>>>
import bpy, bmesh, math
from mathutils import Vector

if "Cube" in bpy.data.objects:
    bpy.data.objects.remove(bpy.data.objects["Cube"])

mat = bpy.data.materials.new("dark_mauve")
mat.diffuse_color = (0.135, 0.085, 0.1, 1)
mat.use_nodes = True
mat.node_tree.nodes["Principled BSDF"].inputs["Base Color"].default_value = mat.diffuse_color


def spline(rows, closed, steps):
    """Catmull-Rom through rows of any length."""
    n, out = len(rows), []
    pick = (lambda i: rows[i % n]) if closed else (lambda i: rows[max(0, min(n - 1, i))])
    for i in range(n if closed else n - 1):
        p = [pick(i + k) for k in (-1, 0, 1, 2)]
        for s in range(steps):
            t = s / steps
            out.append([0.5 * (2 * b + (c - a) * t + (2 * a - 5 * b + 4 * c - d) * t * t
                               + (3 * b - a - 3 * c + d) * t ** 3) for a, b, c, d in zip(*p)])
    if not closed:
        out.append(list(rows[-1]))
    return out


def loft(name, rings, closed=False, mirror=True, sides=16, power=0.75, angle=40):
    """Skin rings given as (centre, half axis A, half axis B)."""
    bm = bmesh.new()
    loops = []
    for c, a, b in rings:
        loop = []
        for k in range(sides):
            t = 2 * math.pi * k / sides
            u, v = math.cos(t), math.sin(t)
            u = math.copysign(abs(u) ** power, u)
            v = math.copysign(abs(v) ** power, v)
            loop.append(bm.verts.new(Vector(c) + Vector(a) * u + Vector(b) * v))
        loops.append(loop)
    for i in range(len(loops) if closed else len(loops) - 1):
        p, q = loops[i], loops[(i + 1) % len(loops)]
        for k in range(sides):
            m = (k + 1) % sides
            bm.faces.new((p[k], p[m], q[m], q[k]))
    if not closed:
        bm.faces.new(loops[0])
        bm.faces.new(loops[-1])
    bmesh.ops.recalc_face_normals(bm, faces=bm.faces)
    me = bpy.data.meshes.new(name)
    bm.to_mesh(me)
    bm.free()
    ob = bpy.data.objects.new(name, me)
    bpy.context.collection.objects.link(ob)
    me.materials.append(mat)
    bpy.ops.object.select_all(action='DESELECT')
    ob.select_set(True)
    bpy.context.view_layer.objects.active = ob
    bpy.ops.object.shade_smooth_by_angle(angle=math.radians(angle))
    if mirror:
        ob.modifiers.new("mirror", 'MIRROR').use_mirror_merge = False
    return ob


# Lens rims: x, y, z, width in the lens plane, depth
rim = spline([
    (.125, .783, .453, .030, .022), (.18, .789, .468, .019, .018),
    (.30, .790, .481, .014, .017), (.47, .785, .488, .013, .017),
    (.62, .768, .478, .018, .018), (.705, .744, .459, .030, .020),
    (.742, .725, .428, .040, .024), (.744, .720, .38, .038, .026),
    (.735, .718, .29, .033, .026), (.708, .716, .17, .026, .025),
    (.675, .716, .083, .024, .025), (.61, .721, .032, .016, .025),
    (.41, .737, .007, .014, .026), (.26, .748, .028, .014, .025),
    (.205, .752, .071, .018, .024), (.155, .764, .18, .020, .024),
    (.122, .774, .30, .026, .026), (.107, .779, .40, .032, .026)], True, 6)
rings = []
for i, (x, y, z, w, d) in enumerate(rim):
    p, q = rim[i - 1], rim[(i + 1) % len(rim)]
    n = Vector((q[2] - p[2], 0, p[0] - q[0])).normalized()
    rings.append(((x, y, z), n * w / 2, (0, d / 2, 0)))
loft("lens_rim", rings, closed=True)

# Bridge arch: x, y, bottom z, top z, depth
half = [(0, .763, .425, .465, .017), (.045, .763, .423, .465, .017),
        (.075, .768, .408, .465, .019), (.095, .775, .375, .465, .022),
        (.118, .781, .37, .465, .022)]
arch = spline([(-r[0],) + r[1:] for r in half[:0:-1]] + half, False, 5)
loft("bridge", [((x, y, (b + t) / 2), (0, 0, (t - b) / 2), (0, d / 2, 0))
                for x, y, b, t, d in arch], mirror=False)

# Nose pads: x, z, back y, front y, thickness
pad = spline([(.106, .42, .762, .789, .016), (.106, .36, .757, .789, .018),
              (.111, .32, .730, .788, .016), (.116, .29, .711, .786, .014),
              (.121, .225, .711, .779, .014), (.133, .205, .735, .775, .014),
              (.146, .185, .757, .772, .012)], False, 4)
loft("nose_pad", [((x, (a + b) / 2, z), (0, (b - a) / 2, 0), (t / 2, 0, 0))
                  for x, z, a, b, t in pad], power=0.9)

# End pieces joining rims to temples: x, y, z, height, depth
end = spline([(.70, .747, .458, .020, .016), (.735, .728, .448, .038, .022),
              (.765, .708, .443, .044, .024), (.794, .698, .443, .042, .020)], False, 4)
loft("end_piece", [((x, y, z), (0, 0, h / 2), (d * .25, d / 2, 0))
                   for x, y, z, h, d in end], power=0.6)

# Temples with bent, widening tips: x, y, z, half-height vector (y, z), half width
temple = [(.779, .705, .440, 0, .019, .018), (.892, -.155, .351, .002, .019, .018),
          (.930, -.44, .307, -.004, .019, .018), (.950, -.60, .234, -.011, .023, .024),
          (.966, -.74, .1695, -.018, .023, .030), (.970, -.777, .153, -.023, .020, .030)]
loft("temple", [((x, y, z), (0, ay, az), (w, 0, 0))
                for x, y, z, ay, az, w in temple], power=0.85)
<<<
* ACTION ITEM
In the entries above, identify each line that includes the string "copysign", then copy it.

* RESULT OF THIS EXERCISE
            u = math.copysign(abs(u) ** power, u)
            v = math.copysign(abs(v) ** power, v)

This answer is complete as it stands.